I was searching for recipes that might help in healing with all the flu victims we have around.
I found some awesome sites with helpful recipes.
The first one come from a Blog titled,
The Runaway Spoon
Here is , in her words, an explanation of the ingredients and why they are helpful during an illness.
This particular recipe includes lots of health-boosting ingredients. Ginger relives nausea and eases pain, Garlic is antibacterial and it helps fight colds and viruses. Leeks contain iron, fennel is high in vitamin C, and rosemary is good for headaches. Parsley is also high in Vitamin C and helps boost circulation, while sage has antibiotic properties. Oregano is antimicrobial and great for colds and flu, carrots contain antioxidants and onions are anti-inflammatory. Consider putting all this information on a card or note when you deliver the soup to a sick friend.
Not feeling the flu yet? Lucky you, but take this opportunity to put together a batch today and freeze it, without the noodles, for when (or if, hopefully) you are laid low.
This recipe also hits on that other hot-button of the day. Making this big ol’ pot of goodness costs under ten dollars, and that’s with some vegetables, herbs and chicken meat left over for chicken salad or pot pie. So it’s comforting and cost-effective, no matter what ails you.
Chicken Noodle Penicillin
In general, but particularly when I am sick, or making this for someone who is, I always use organic vegetables, a hormone and antibiotic free chicken and noodles with as few additives as I can find (label reading is good).
1 whole chicken, no liver or gizzards
1 medium onion
2 medium leeks
1 small fennel bulb
3 celery ribs
10 cloves garlic
3 green onions
1 large sprig rosemary
1 large sprig oregano
2 bay leaves
3-4 stalks parsley
1 large sprig sage
1 – inch piece peeled ginger
2 teaspoons peppercorns
10 – 12 cups water
2 carrots, peeled
2 celery ribs
3 green onions, white part only
6 ounces wide egg noodles
2 cups chicken meat
sea salt to taste
Wash all the vegetables and rinse the cavity of the chicken well. . Place the chicken in a large Dutch oven or stock pot (7 quarts) with a lid. Peel the onion and cut it into pieces, toss in the pot. Trim the roots and the dark green parts of the leeks, cut the white into chunks, rinse off, and toss in the pot. Remove the lacy fronds from the fennel, remove the outer layer of the bulb, chop into quarters and toss in. Cut a few feathery fronds and add. Cut the carrots and celery into chunks and add to the pot. Trim the roots from the green onions and toss them in with the rest of the ingredients. Pour over the 10 – 12 cups water. Bring to a boil, lower the heat to medium, cover the pot and simmer for 2 hours.
When the soup has cooked, pour the whole pot into a colander set over a large bowl.

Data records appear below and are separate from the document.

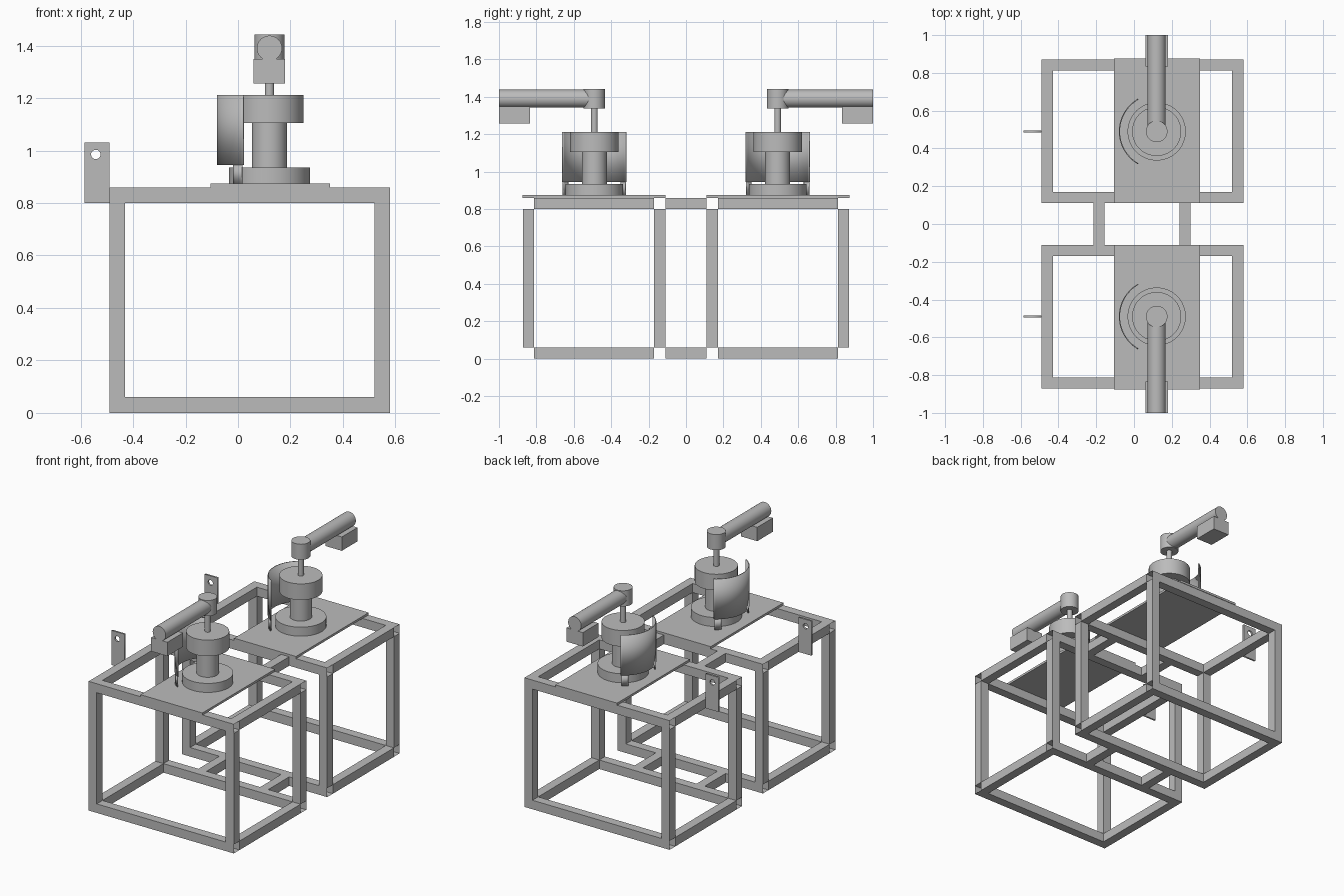
import bpy
import bmesh
from math import cos, sin, pi, radians
from mathutils import Matrix

if "Cube" in bpy.data.objects:
    bpy.data.objects.remove(bpy.data.objects["Cube"])

grey = bpy.data.materials.new("plain_grey")
grey.use_nodes = True
grey.diffuse_color = (0.5, 0.5, 0.5, 1)
grey.node_tree.nodes["Principled BSDF"].inputs["Base Color"].default_value = (0.5, 0.5, 0.5, 1)


def finish(name, bm, smooth=False):
    bmesh.ops.recalc_face_normals(bm, faces=bm.faces)
    mesh = bpy.data.meshes.new(name)
    bm.to_mesh(mesh)
    bm.free()
    mesh.materials.append(grey)
    obj = bpy.data.objects.new(name, mesh)
    bpy.context.collection.objects.link(obj)
    if smooth:
        bpy.ops.object.select_all(action="DESELECT")
        obj.select_set(True)
        bpy.context.view_layer.objects.active = obj
        bpy.ops.object.shade_smooth_by_angle(angle=radians(35))
    return obj


def box(name, xs, ys, zs, open_ends=False):
    """Box between limits; open_ends leaves out the two x faces."""
    bm = bmesh.new()
    ranges = [sorted(r) for r in (xs, ys, zs)]
    bmesh.ops.create_cube(bm, size=1)
    for v in bm.verts:
        v.co = [r[0] if c < 0 else r[1] for c, r in zip(v.co, ranges)]
    bmesh.ops.recalc_face_normals(bm, faces=bm.faces)
    if open_ends:
        bm.normal_update()
        ends = [f for f in bm.faces if abs(f.normal.x) > 0.9]
        bmesh.ops.delete(bm, geom=ends, context="FACES_ONLY")
    return finish(name, bm)


def cylinder(name, radius, start, length, axis="Z", sides=48):
    """Cylinder running from start along the axis by a signed length."""
    bm = bmesh.new()
    bmesh.ops.create_cone(bm, cap_ends=True, segments=sides, radius1=radius,
                          radius2=radius, depth=abs(length))
    x, y, z = start
    if axis == "Y":
        turn = Matrix.Rotation(pi / 2, 4, "X")
        move = Matrix.Translation((x, y + length / 2, z))
    else:
        turn = Matrix.Identity(4)
        move = Matrix.Translation((x, y, z + length / 2))
    bm.transform(move @ turn)
    return finish(name, bm, smooth=True)


def arc_sheet(name, centre, radius, a0, a1, z0, z1, steps):
    """Thin curved sheet standing upright around a centre."""
    bm = bmesh.new()
    pairs = []
    for i in range(steps + 1):
        a = radians(a0 + (a1 - a0) * i / steps)
        x, y = centre[0] + radius * cos(a), centre[1] + radius * sin(a)
        pairs.append([bm.verts.new((x, y, z)) for z in (z0, z1)])
    for p, q in zip(pairs, pairs[1:]):
        bm.faces.new((p[0], q[0], q[1], p[1]))
    obj = finish(name, bm, smooth=True)
    mod = obj.modifiers.new("thickness", "SOLIDIFY")
    mod.thickness = 0.006
    mod.offset = 0
    return obj


def tag_plate(name, y):
    """Upright tab with a round hole, drawn as a filled flat curve."""
    curve = bpy.data.curves.new(name, "CURVE")
    curve.dimensions = "2D"
    curve.fill_mode = "BOTH"
    curve.extrude = 0.006
    outline = [(-0.585, 0.80), (-0.49, 0.80), (-0.49, 1.03), (-0.585, 1.03)]
    hole = [(-0.542 + 0.018 * cos(k * pi / 12), 0.985 + 0.018 * sin(k * pi / 12))
            for k in range(24)]
    for points in (outline, hole):
        spline = curve.splines.new("POLY")
        spline.points.add(len(points) - 1)
        for p, (x, z) in zip(spline.points, points):
            p.co = (x, z, 0, 1)
        spline.use_cyclic_u = True
    curve.materials.append(grey)
    obj = bpy.data.objects.new(name, curve)
    bpy.context.collection.objects.link(obj)
    obj.rotation_euler.x = pi / 2
    obj.location.y = y
    bpy.ops.object.select_all(action="DESELECT")
    obj.select_set(True)
    bpy.context.view_layer.objects.active = obj
    bpy.ops.object.convert(target="MESH")


# Shared frame limits
X_LEFT, X_RIGHT, T = -0.49, 0.58, 0.06
Y_IN, Y_OUT, TOP = 0.11, 0.872, 0.86
LEVELS = {"lower": (0, T), "upper": (TOP - T, TOP)}
POSTS = {"right": (X_LEFT, X_LEFT + T), "left": (X_RIGHT - T, X_RIGHT)}
CX, CY = 0.12, 0.49

for end, s in (("front", -1), ("back", 1)):
    # Square tube frame: open tubes along x, rails along y, posts
    rows = {"inner": (s * Y_IN, s * (Y_IN + T)), "outer": (s * (Y_OUT - T), s * Y_OUT)}
    for row, ys in rows.items():
        for level, zs in LEVELS.items():
            box(f"{end}_{row}_{level}_tube", (X_LEFT, X_RIGHT), ys, zs, open_ends=True)
        for side, xs in POSTS.items():
            box(f"{end}_{row}_{side}_post", xs, ys, (T, TOP - T))
    for side, xs in POSTS.items():
        for level, zs in LEVELS.items():
            box(f"{end}_{side}_{level}_rail", xs,
                (s * (Y_IN + T), s * (Y_OUT - T)), zs)

    # Mounting plate and stacked drums
    y = s * CY
    box(f"{end}_mounting_plate", (-0.105, 0.35), (s * Y_IN, s * 0.875), (TOP, 0.875))
    cylinder(f"{end}_base_drum", 0.154, (CX, y, 0.875), 0.06, sides=64)
    cylinder(f"{end}_pillar", 0.067, (CX, y, 0.935), 0.17)
    cylinder(f"{end}_top_drum", 0.13, (CX, y, 1.105), 0.107, sides=64)
    cylinder(f"{end}_rod", 0.018, (CX, y, 1.212), 0.13, sides=32)

    # Arm with hub and hanging block
    cylinder(f"{end}_arm_hub", 0.057, (CX, y, 1.338), 0.104)
    cylinder(f"{end}_arm", 0.048, (CX, y, 1.39), s * (1 - CY), axis="Y")
    box(f"{end}_arm_block", (0.06, 0.18), (s * 0.835, s), (1.256, 1.348))

    # Curved shield on two narrow legs
    arc_sheet(f"{end}_shield", (CX, y), 0.197, 120, 240, 0.945, 1.212, 32)
    for k, a in enumerate((122, 226)):
        arc_sheet(f"{end}_shield_leg_{k + 1}", (CX, y), 0.197, a, a + 12, 0.875, 0.945, 4)

    tag_plate(f"{end}_tag_plate", y)

# Bars joining the two frames
for side, x in (("right", -0.215), ("left", 0.24)):
    for level, zs in LEVELS.items():
        box(f"{side}_{level}_bridge", (x, x + T), (-Y_IN, Y_IN), zs)
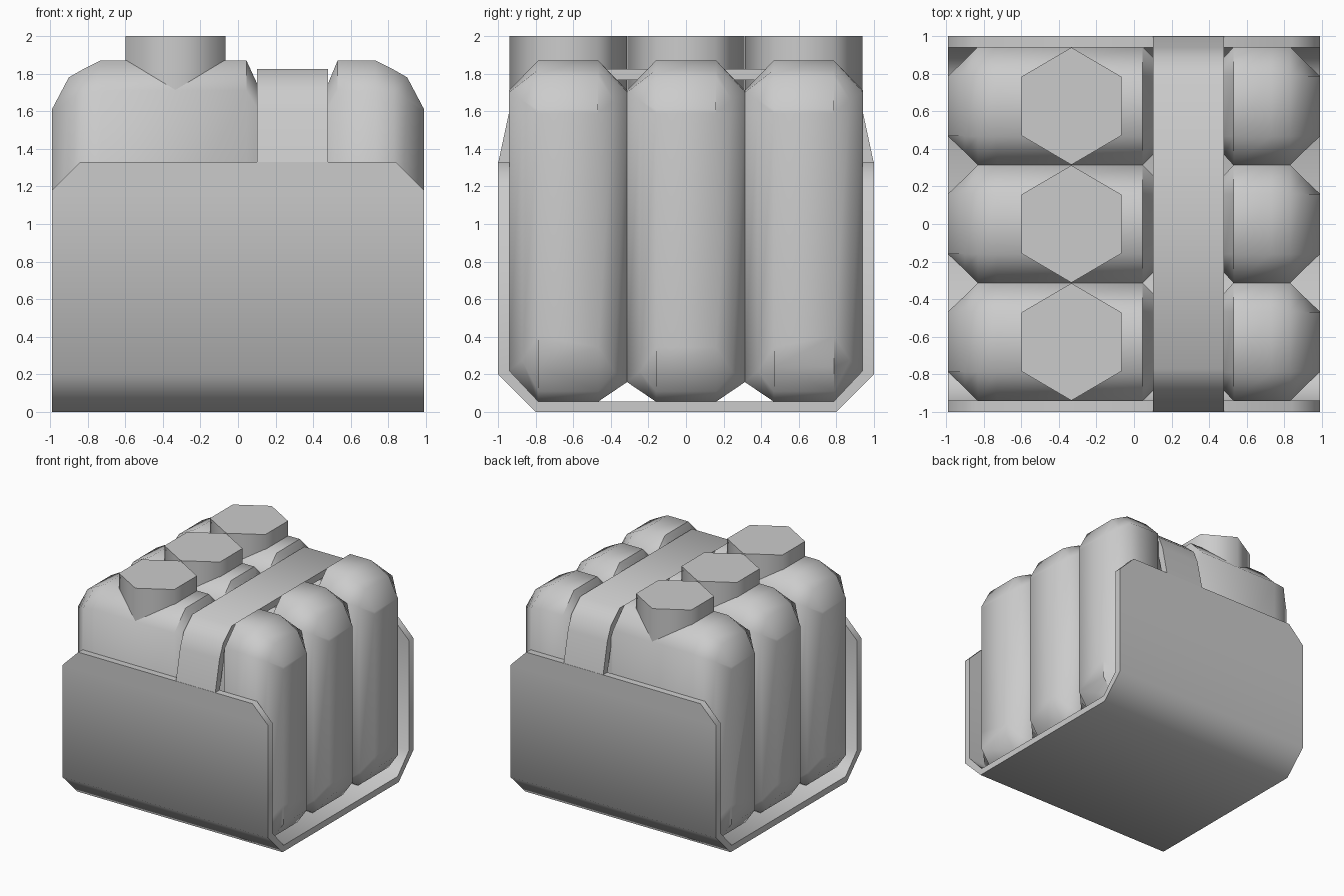
import bpy, bmesh, math

if "Cube" in bpy.data.objects:
    bpy.data.objects.remove(bpy.data.objects["Cube"], do_unlink=True)

grey = bpy.data.materials.new("plain_grey")
grey.use_nodes = True
COLOUR = (0.6, 0.6, 0.6, 1)
grey.diffuse_color = COLOUR
grey.node_tree.nodes["Principled BSDF"].inputs["Base Color"].default_value = COLOUR


def loft(name, rings, angle=50):
    """Skin a row of closed rings and cap both ends."""
    bm = bmesh.new()
    rows = [[bm.verts.new(p) for p in ring] for ring in rings]
    n = len(rows[0])
    for a, b in zip(rows, rows[1:]):
        for i in range(n):
            j = (i + 1) % n
            bm.faces.new((a[i], a[j], b[j], b[i]))
    bm.faces.new(rows[0])
    bm.faces.new(rows[-1])
    bmesh.ops.recalc_face_normals(bm, faces=bm.faces)
    mesh = bpy.data.meshes.new(name)
    bm.to_mesh(mesh)
    bm.free()
    mesh.materials.append(grey)
    obj = bpy.data.objects.new(name, mesh)
    bpy.context.collection.objects.link(obj)
    bpy.ops.object.select_all(action='DESELECT')
    obj.select_set(True)
    bpy.context.view_layer.objects.active = obj
    bpy.ops.object.shade_smooth_by_angle(angle=math.radians(angle))
    return obj


def band(name, half):
    """Strip mirrored in y; station = outer y, z, inner y, z, x min, x max."""
    full = half + [(-yo, zo, -yi, zi, a, b) for yo, zo, yi, zi, a, b in reversed(half)]
    loft(name, [[(a, yo, zo), (b, yo, zo), (b, yi, zi), (a, yi, zi)]
                for yo, zo, yi, zi, a, b in full])


# Tray with bevelled bottom and clipped upper corners
band("tray", [
    (-1, 1.33, -.94, 1.33, -.84, .84),
    (-1, 1.18, -.94, 1.18, -.99, .99),
    (-1, .2, -.94, .22, -.99, .99),
    (-.8, 0, -.785, .055, -.99, .99),
])

# Strap over the canisters
S = (.1, .48)
band("strap", [
    (-1, 1.32, -.94, 1.32, *S),
    (-.94, 1.6, -.88, 1.58, *S),
    (-.89, 1.72, -.84, 1.68, *S),
    (-.77, 1.825, -.75, 1.765, *S),
])

# Canister sections: x, half width, shoulder z, top z, bottom z
END = [(.99, .16, 1.59, 1.61, .24), (.9, .245, 1.66, 1.78, .11),
       (.83, .315, 1.70, 1.82, .055), (.73, .315, 1.71, 1.87, .055)]
GROOVE = [(.045, .315, 1.71, 1.87, .055), (.1, .26, 1.62, 1.75, .055),
          (.48, .26, 1.62, 1.75, .055), (.53, .315, 1.71, 1.87, .055)]
SECTIONS = [(-s[0], *s[1:]) for s in END] + GROOVE + END[::-1]
FLAT = .16
PITCH = .627


def section(cy, x, w, shoulder, top, bottom):
    low = [bottom + (.165 if side * cy > 0 else .105) for side in (1, -1)]
    return [(x, cy + y, z) for y, z in (
        (FLAT, top), (w, shoulder), (w, low[0]), (FLAT, bottom),
        (-FLAT, bottom), (-w, low[1]), (-w, shoulder), (-FLAT, top))]


for label, k in (("front", -1), ("middle", 0), ("back", 1)):
    cy = k * PITCH
    can = loft(label + "_canister", [section(cy, *s) for s in SECTIONS])
    # Hexagonal cap
    hexagon = [(math.sin(i * math.pi / 3) * .308, math.cos(i * math.pi / 3) * .312)
               for i in range(6)]
    loft(label + "_cap", [[(-.333 + x, cy + y, z) for x, y in hexagon]
                          for z in (1.7, 2)], 65)
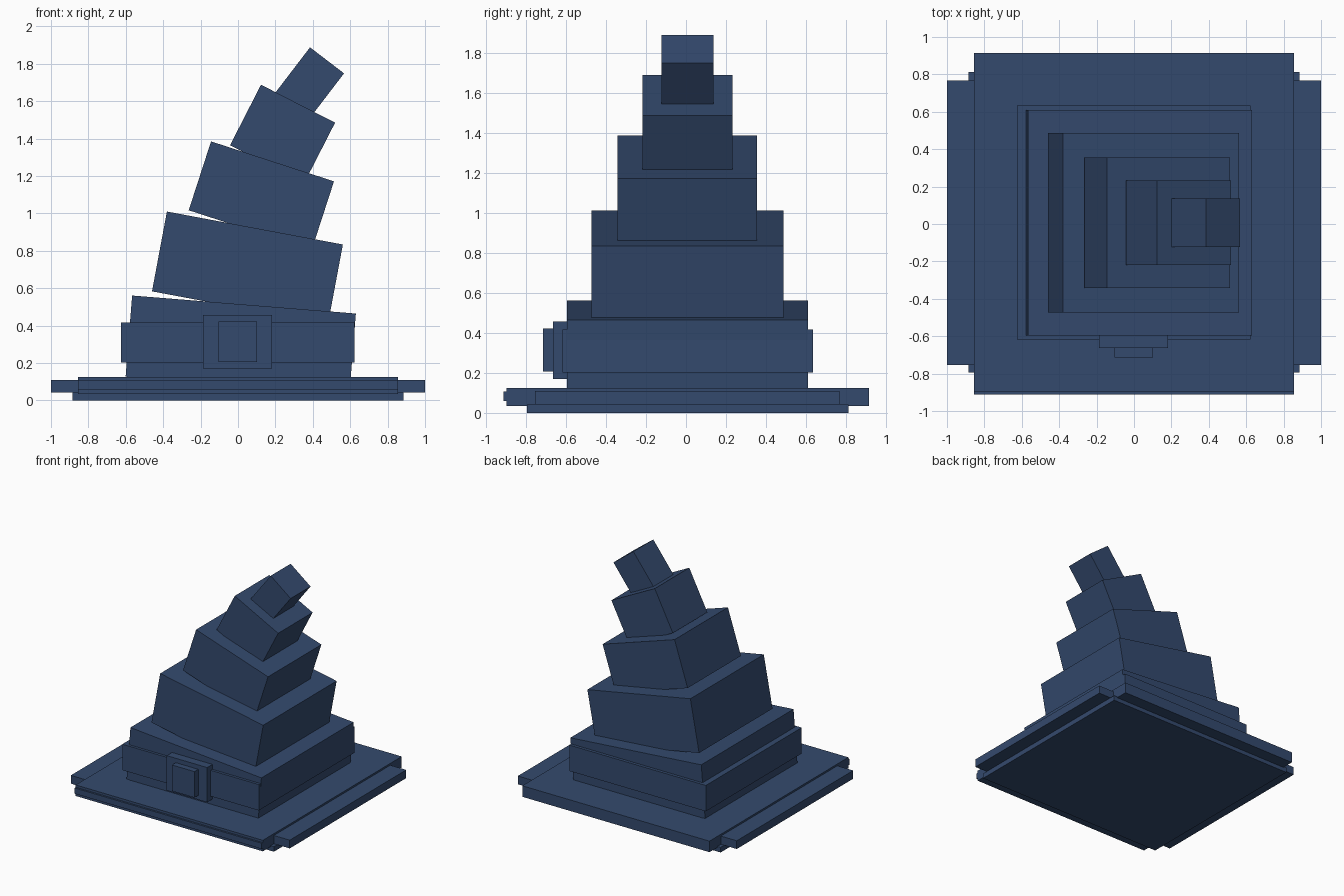
import bpy
import math
from mathutils import Matrix, Vector

if "Cube" in bpy.data.objects:
    bpy.data.objects.remove(bpy.data.objects["Cube"])

stone = bpy.data.materials.new("slate_blue")
stone.diffuse_color = (0.034, 0.068, 0.155, 1)
stone.use_nodes = True
stone.node_tree.nodes["Principled BSDF"].inputs["Base Color"].default_value = stone.diffuse_color


def box(name, x, y, z, pivot=None, tilt=0.0):
    """Box spanning the given ranges, optionally leaning towards +x about a pivot."""
    size = Vector((x[1] - x[0], y[1] - y[0], z[1] - z[0]))
    mid = Vector((x[0] + x[1], y[0] + y[1], z[0] + z[1])) / 2
    bpy.ops.mesh.primitive_cube_add(size=1)
    ob = bpy.context.object
    ob.name = name
    m = Matrix.Translation(mid) @ Matrix.Diagonal((*size, 1))
    if pivot:
        m = Matrix.Translation(pivot) @ Matrix.Rotation(math.radians(tilt), 4, "Y") @ m
    ob.data.transform(m)
    ob.data.materials.append(stone)
    return ob


# Stepped plinth
box("plinth_foot", (-0.885, 0.885), (-0.795, 0.812), (0, 0.042))
box("plinth_slab", (-0.855, 0.855), (-0.897, 0.915), (0.034, 0.125))
box("plinth_front_strip", (-0.855, 0.855), (-0.912, -0.85), (0.059, 0.106))
for name, side in (("left", -1), ("right", 1)):
    box("plinth_" + name + "_bar", sorted((side * 0.80, side)),
        (-0.753, 0.766), (0.042, 0.11))

# Leaning tiers: top-left corner x and z, width, height, half depth, tilt
tiers = [
    (-0.566, 0.561, 1.200, 0.435, 0.602, 4.6),
    (-0.380, 1.010, 0.957, 0.434, 0.479, 10.6),
    (-0.144, 1.385, 0.691, 0.387, 0.348, 18.0),
    (0.123, 1.688, 0.445, 0.363, 0.225, 27.1),
    (0.385, 1.888, 0.229, 0.325, 0.130, 37.4),
]
for i, (x, z, width, height, half, tilt) in enumerate(tiers):
    box("tier_%d" % (i + 1), (0, width), (-half, half), (-height, 0),
        (x, 0.007, z), tilt)

# Upright band around the lowest tier
box("tier_band", (-0.625, 0.622), (-0.617, 0.634), (0.202, 0.416))

# Doorway
box("door_frame", (-0.186, 0.183), (-0.664, -0.56), (0.17, 0.457))
box("door_panel", (-0.103, 0.102), (-0.714, -0.62), (0.206, 0.421))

Pull out the chicken pieces and discard the vegetables. Rinse out the pot and wipe any pieces out. Leave the broth and chicken to cool slightly. When cool enough to handle, pull the meat off the chicken bones (no skin or fat!) and shred into bite-sized pieces. You may have more than the two cups meat needed to finish the soup; reserve it for another use. Set aside. Skim as much fat as you can from the top of the broth. You can refrigerate the broth for a few hours to solidify the fat before removing if you’d like.
Finely dice the two peeled carrots and two celery ribs and the green onions. Remember that the final product is meant to be eaten with a spoon, so make the pieces small enough. Same goes with the chicken meat. Add the vegetables back to the cleaned pot and pour in 2 cups of skimmed broth. Cover and cook over medium high heat until the vegetables are soft, about 15 minutes. Remove the cover and cook until the broth is almost gone. Pour in the remaining broth and bring to a boil. Add the noodles, cover the pot again and cook for about 8 minutes, until the noodles are soft but not limp. Stir in the chicken meat and heat through. Season to taste with sea salt.
Serve immediately, or leave the soup to cool. When completely cool, ladle into ziptop bags or glass jars and seal tightly. The soup will keep for three days sealed in the fridge. To freeze, ladle the soup into ziptop freezer bags before adding the noodles, seal tightly, and freeze for up to three months.
When ready to eat, pour into a pot and heat over medium high heat until warmed and steaming. Add the noodles until cooked if necessary.